But the panel has come out with average costs that clearly ignore the realities on the ground in more expensive states — The new cap would be linked to Federal Housing Administration mortgage limits set county by county each year based on the cost of a "modest” home. Those limits range from $172,632 in low-cost states to $312,895 in the most expensive counties, such as Santa Clara. Around here the median house price is closer to $750,000.
The trick is getting this number to stall so that housing becomes more affordable, the tax iniquity is not just reduced but eliminated altogether, but that it’s one in a way that doesn’t penalize people in more expensive states and wreck the whole plan.
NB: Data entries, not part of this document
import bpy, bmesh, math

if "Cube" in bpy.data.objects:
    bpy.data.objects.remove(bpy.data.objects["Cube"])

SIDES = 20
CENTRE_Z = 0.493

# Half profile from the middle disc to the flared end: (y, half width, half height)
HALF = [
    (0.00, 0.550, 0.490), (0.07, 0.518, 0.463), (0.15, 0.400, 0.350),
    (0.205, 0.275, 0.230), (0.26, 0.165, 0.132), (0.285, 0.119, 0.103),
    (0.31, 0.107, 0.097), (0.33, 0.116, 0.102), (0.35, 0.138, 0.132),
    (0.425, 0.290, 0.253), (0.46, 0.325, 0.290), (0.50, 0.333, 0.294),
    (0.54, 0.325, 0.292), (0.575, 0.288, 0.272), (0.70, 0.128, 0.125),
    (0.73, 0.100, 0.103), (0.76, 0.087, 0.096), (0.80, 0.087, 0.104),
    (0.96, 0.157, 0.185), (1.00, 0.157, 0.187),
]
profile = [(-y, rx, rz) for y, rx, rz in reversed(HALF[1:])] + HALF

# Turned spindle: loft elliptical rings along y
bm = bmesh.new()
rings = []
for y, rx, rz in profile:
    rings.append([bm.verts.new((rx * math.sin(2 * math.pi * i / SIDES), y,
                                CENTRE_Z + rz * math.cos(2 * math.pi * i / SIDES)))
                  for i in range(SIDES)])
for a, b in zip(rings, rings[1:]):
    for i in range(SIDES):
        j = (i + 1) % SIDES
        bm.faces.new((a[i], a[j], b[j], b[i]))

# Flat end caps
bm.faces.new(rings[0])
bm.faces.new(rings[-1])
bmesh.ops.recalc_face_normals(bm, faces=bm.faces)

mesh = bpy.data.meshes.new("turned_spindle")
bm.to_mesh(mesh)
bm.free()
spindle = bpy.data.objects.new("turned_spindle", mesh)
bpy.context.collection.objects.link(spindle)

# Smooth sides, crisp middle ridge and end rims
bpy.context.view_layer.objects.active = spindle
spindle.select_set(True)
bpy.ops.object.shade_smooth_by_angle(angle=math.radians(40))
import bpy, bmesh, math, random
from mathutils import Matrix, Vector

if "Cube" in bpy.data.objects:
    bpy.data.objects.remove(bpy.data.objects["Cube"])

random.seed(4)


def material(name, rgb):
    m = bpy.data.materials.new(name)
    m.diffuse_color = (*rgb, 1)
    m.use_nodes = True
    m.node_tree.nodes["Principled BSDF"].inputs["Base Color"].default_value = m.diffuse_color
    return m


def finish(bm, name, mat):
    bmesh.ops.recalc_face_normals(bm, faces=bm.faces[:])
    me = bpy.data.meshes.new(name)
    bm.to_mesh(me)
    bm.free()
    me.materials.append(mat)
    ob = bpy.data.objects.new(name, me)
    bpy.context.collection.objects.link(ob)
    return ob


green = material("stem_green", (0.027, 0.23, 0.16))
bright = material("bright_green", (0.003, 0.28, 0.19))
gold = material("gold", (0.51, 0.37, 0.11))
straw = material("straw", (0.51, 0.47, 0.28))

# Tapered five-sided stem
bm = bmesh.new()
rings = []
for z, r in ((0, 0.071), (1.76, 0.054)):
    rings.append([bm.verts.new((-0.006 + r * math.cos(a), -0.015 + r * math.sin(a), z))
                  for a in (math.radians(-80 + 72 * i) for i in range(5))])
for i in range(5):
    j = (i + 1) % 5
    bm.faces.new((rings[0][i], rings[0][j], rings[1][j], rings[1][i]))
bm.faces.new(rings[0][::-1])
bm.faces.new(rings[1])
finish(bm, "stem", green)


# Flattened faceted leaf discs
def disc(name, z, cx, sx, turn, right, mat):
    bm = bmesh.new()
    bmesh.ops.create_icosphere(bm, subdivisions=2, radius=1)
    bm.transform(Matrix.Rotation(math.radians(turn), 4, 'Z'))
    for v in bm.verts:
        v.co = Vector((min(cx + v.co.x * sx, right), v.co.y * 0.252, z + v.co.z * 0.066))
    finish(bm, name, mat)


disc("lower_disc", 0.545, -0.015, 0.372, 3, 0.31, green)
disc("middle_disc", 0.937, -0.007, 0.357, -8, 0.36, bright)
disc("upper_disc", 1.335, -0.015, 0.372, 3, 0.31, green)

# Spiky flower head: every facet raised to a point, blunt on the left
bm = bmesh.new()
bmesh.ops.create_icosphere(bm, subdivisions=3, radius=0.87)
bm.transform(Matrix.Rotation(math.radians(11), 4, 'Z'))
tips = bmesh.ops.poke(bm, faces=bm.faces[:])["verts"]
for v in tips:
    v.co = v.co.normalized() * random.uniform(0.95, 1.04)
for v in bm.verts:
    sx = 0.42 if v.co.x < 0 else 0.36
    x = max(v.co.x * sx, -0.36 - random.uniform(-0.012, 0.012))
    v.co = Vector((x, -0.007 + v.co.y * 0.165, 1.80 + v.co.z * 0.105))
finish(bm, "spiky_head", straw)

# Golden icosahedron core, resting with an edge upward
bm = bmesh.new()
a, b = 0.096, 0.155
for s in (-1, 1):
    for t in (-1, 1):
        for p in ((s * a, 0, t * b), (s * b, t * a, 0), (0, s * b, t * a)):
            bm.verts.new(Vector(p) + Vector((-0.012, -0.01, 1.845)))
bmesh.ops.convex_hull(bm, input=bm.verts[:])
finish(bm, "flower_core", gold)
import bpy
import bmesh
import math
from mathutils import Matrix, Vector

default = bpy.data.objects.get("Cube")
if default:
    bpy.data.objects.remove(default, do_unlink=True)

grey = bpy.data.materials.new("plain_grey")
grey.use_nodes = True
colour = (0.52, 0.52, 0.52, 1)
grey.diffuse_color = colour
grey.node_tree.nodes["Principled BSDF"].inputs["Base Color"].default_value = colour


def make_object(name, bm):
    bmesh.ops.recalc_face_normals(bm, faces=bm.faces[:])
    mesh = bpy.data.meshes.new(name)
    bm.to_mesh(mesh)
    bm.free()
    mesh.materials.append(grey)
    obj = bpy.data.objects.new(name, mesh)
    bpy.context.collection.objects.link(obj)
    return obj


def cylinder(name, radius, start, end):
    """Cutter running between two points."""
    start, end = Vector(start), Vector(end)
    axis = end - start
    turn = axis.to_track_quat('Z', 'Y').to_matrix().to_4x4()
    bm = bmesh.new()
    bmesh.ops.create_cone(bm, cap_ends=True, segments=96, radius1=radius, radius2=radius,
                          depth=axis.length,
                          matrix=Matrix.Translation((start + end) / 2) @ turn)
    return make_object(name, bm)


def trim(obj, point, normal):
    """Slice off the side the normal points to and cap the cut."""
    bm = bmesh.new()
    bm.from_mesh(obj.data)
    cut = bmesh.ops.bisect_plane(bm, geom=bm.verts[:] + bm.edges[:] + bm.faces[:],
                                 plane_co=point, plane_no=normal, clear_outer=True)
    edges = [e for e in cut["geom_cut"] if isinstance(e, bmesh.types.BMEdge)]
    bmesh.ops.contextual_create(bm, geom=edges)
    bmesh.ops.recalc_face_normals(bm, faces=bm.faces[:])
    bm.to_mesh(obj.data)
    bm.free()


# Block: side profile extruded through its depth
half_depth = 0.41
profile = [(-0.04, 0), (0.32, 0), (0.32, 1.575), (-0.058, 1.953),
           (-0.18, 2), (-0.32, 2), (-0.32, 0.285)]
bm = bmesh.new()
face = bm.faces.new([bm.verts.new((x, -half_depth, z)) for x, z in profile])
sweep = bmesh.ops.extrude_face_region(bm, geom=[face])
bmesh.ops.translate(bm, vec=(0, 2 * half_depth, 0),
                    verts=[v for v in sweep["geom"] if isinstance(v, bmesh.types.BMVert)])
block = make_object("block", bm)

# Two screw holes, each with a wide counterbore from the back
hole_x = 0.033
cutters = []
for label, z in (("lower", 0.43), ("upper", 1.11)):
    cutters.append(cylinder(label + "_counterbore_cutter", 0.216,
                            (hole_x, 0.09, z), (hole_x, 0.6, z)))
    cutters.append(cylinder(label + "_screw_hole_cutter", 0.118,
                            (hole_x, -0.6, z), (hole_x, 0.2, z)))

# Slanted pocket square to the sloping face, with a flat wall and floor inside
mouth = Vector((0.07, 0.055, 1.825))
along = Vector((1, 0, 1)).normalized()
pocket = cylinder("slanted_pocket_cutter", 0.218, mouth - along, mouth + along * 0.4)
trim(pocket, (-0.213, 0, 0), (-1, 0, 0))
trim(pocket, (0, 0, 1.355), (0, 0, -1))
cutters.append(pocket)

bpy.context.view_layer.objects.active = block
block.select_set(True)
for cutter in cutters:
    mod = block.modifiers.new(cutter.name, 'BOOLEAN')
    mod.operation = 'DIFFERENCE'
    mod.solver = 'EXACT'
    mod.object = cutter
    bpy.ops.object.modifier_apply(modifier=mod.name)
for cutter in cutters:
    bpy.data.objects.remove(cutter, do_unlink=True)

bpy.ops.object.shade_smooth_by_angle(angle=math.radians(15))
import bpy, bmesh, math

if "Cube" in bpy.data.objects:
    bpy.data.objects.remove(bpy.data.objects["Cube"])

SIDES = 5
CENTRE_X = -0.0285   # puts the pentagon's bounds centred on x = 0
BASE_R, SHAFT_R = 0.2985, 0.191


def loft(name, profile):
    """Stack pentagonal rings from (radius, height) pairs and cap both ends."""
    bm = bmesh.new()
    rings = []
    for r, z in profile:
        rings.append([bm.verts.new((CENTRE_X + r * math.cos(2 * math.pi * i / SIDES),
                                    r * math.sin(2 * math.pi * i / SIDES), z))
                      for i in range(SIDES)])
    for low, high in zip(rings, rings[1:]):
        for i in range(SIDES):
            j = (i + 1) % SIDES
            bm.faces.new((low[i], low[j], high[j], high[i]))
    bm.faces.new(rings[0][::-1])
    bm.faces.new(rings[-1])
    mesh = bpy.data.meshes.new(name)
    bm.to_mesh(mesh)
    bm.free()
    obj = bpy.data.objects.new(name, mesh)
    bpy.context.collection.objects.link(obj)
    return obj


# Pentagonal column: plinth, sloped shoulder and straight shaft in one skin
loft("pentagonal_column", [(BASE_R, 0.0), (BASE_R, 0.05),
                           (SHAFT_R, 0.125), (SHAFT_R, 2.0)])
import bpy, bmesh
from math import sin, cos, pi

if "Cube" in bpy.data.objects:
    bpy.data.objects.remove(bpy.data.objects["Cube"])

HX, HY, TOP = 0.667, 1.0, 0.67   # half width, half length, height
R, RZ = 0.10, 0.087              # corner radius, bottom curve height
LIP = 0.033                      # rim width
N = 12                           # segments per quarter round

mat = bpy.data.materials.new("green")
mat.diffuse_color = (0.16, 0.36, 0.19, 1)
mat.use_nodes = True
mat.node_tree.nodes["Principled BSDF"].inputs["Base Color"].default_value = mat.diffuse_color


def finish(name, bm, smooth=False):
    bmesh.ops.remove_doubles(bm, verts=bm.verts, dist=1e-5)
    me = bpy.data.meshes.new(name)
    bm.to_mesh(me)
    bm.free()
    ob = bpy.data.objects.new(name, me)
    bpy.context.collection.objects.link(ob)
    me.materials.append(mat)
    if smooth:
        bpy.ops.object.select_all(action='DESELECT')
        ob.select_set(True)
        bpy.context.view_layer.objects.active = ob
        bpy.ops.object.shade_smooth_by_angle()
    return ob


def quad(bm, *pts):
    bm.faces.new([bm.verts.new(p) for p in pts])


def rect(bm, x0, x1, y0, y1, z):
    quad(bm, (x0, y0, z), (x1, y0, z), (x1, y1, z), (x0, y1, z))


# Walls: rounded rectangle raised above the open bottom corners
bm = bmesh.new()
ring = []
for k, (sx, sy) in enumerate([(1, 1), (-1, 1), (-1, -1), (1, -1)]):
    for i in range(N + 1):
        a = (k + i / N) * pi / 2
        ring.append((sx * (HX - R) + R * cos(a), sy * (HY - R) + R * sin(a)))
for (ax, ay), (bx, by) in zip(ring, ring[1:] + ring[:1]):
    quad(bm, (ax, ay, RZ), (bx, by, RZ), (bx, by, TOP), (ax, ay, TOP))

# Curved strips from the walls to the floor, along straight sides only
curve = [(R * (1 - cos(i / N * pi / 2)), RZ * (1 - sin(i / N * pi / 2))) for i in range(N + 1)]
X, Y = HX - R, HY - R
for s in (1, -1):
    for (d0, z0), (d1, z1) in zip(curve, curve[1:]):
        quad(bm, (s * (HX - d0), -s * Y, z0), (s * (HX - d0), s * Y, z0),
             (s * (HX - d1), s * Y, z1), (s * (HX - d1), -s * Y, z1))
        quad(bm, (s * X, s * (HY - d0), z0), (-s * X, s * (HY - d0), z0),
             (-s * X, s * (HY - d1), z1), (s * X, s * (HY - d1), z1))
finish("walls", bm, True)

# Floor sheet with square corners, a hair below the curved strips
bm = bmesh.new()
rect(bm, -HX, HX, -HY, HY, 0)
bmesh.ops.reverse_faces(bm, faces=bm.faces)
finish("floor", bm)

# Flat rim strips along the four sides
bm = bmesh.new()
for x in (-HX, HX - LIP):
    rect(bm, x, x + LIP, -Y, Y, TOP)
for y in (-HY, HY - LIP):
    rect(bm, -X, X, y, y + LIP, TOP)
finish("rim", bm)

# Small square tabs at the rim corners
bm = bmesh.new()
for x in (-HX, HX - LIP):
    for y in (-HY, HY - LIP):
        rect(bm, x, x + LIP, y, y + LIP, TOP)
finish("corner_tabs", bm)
Still it’s amazing to see that this Administration has anything to do with a plan which doesn’t give extra benefits to the very rich.
And of course health benefit tax deductibility is next, as this Managed Care magazine article discusses. Note the extremely sensible comments from Alain Enthoven and Uwe Reinhardt at the end of the article.
UPDATE–An interesting wrinkle suggested by Uwe. If employers had to put the amount they spend on health insurance on the employees’ W2 would they put the average they spend, or what they actually spend per employee? Anyone who’s bought health insurance knows that a typical small company is quoted the amount per employee, so a 50 yr old person with a family costs a whole lot more than a 20-something single. Of course most employees don’t realize that. But to take this to its logical extreme for self-insured companies, "premium" costs per se don’t exist. Instead costs are exactly equal to the actual costs of care for each employee. So should their employees see the total amount spent on their care, and then be taxed on that? If you have a $100,000 hospital stay, should you pay tax on that money? More interesting conundrums to be worked out here too.
Adam. Insightful comment indeed. But no one (apart from Eric, Abby, me and you) seems to want to know about that debate. I do think changing the housing market is very touch, and it’s one of the few things that we spend a lot more on than health care (if you count in servicing mortgage debt and rent).
Mortgage and state-tax deductibility reform unlikely given powerful coalition of real estate industry and blue-state white collar workers.
There are 1+ million real estate agents out there (not to mention mortgage brokers, bankers, home builders, etc..) who stand ready and willing to stop any changes in mortgage interest deduction policy. Furthermore, blue state white collars get the big mortgage and state tax deductions, and they’ll trade pretty much anything to keep them (ie, supreme court nominees, ANWAR drilling, war in Iraq).
So, toss that one out.
Therefore, the solution is more likely to focus on health care deductibility. This break actually costs the treasury more than the mortgage one. Furthermore, I don’t see any strong constituencies in favor of the status quo. Yes, corporates would like to keep it, but they’ll give it up in exchange for plums like accelerated depreciation. Also, this issue is “purple” (ie, red and blue if I remember my colors correctly), so less like to get strong geographic resistance.
The question we must, therefore, ask is what will replace the current employer-sponsored “system”. I don’t know, but it’s worth thinking about if only because that’s where change is most likely to occur.
Mostly their proposals do benefit the rich, because they are limiting taxes on capital so much. They suggest cutting the top marginal rate to 33% and raising the 10% rate to 15%.
They do suggest something good on the home mortgage front. In addition to limiting the mortgage interest stuff to the interest on a more average home, they were also planning to change it from a credit to a deduction. 15% of the interest spent on a home would be credited. This is important, because it means that it doesn’t disproportionately benefit the well off in two ways. 1.) The value of a deduction is worth more to the well-off, because their marginal rates are higher. Thsi gives everyone the same 15% credit. 2.) It applies to people who don’t make enough to itemize their deductions.
Fat chance any of this will pass though.